● PROBLEM TO SOLVE
Where does the word "block" show up in the records? Copy every line that has it.

Dataset entries:
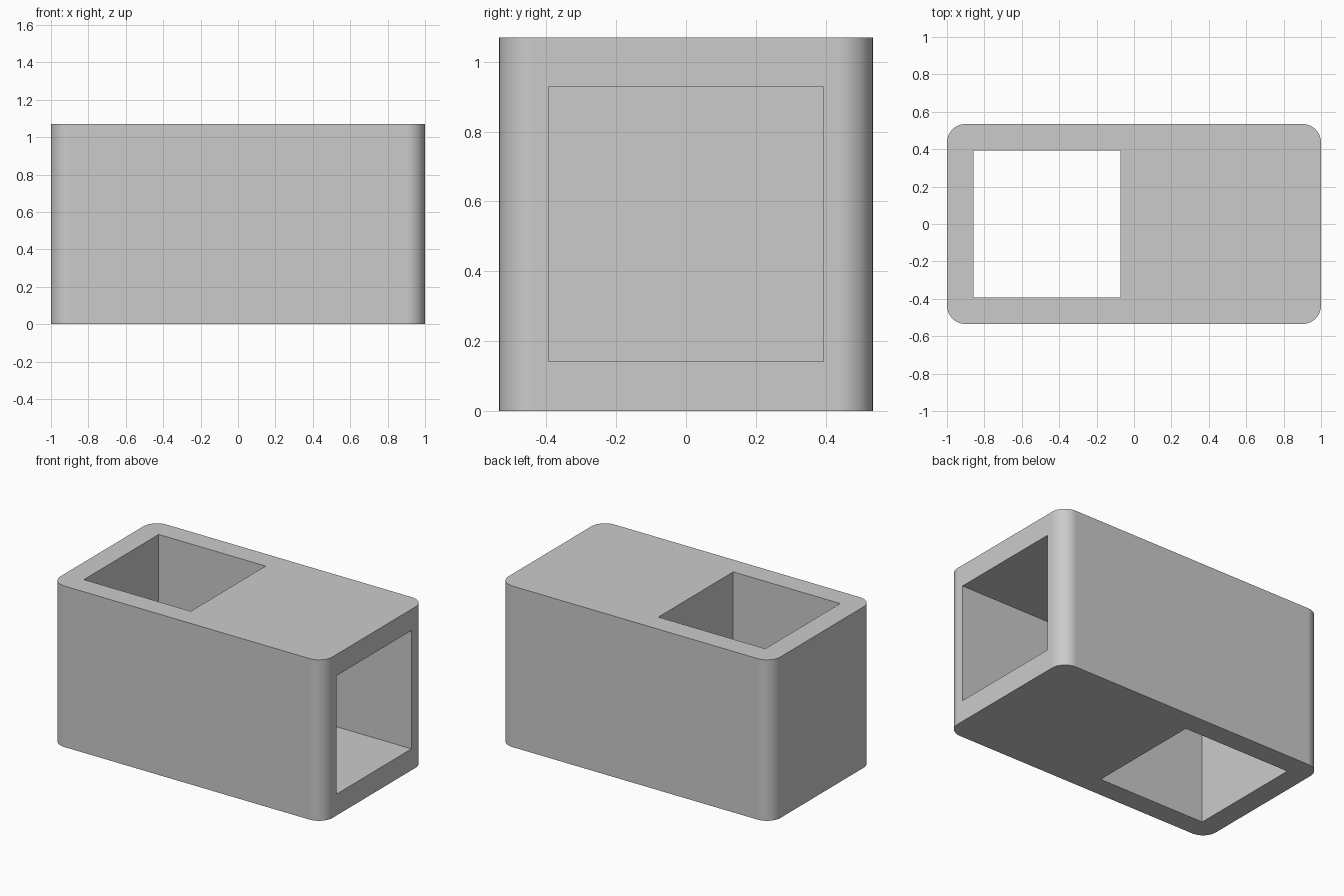
import bpy
import bmesh
import math
from mathutils import Matrix, Vector

if "Cube" in bpy.data.objects:
    bpy.data.objects.remove(bpy.data.objects["Cube"], do_unlink=True)

HEIGHT = 1.07
HALF_DEPTH = HEIGHT / 2
HOLE = 0.393          # half width of both square openings
CENTRE = 0.465        # distance of each opening from the middle

grey = bpy.data.materials.new("plain grey")
grey.use_nodes = True
colour = (0.6, 0.6, 0.6, 1)
grey.diffuse_color = colour
grey.node_tree.nodes["Principled BSDF"].inputs["Base Color"].default_value = colour


def box(name, low, high, corner=0):
    """Box between two points, with optional rounded upright edges."""
    low, high = Vector(low), Vector(high)
    bm = bmesh.new()
    bmesh.ops.create_cube(bm, size=1, matrix=Matrix.Translation((low + high) / 2)
                          @ Matrix.Diagonal((*(high - low), 1)))
    if corner:
        upright = [e for e in bm.edges
                   if abs(e.verts[0].co.z - e.verts[1].co.z) > 0.5]
        bmesh.ops.bevel(bm, geom=upright, offset=corner, segments=12,
                        profile=0.5, affect='EDGES')
    mesh = bpy.data.meshes.new(name)
    bm.to_mesh(mesh)
    bm.free()
    mesh.materials.append(grey)
    obj = bpy.data.objects.new(name, mesh)
    bpy.context.collection.objects.link(obj)
    return obj


# Rounded block
block = box("block", (-1, -HALF_DEPTH, 0), (1, HALF_DEPTH, HEIGHT), corner=0.1)

# Upright shaft through the block, and a pocket open at the left end
cutters = [
    box("shaft_cutter", (-CENTRE - HOLE, -HOLE, -0.2),
        (-CENTRE + HOLE, HOLE, HEIGHT + 0.2)),
    box("pocket_cutter", (CENTRE - HOLE, -HOLE, HALF_DEPTH - HOLE),
        (1.2, HOLE, HALF_DEPTH + HOLE)),
]

bpy.ops.object.select_all(action='DESELECT')
block.select_set(True)
bpy.context.view_layer.objects.active = block
for cutter in cutters:
    cutter.hide_render = True
    cut = block.modifiers.new(cutter.name, 'BOOLEAN')
    cut.operation = 'DIFFERENCE'
    cut.solver = 'EXACT'
    cut.object = cutter
    bpy.ops.object.modifier_apply(modifier=cut.name)
    bpy.data.objects.remove(cutter, do_unlink=True)

# Smooth corners, flat sides
bpy.ops.object.shade_smooth_by_angle(angle=math.radians(30))
weighted = block.modifiers.new("even_sides", 'WEIGHTED_NORMAL')
weighted.keep_sharp = True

● WRITTEN SOLUTION
# Rounded block
block = box("block", (-1, -HALF_DEPTH, 0), (1, HALF_DEPTH, HEIGHT), corner=0.1)
# Upright shaft through the block, and a pocket open at the left end
block.select_set(True)
bpy.context.view_layer.objects.active = block
    cut = block.modifiers.new(cutter.name, 'BOOLEAN')
weighted = block.modifiers.new("even_sides", 'WEIGHTED_NORMAL')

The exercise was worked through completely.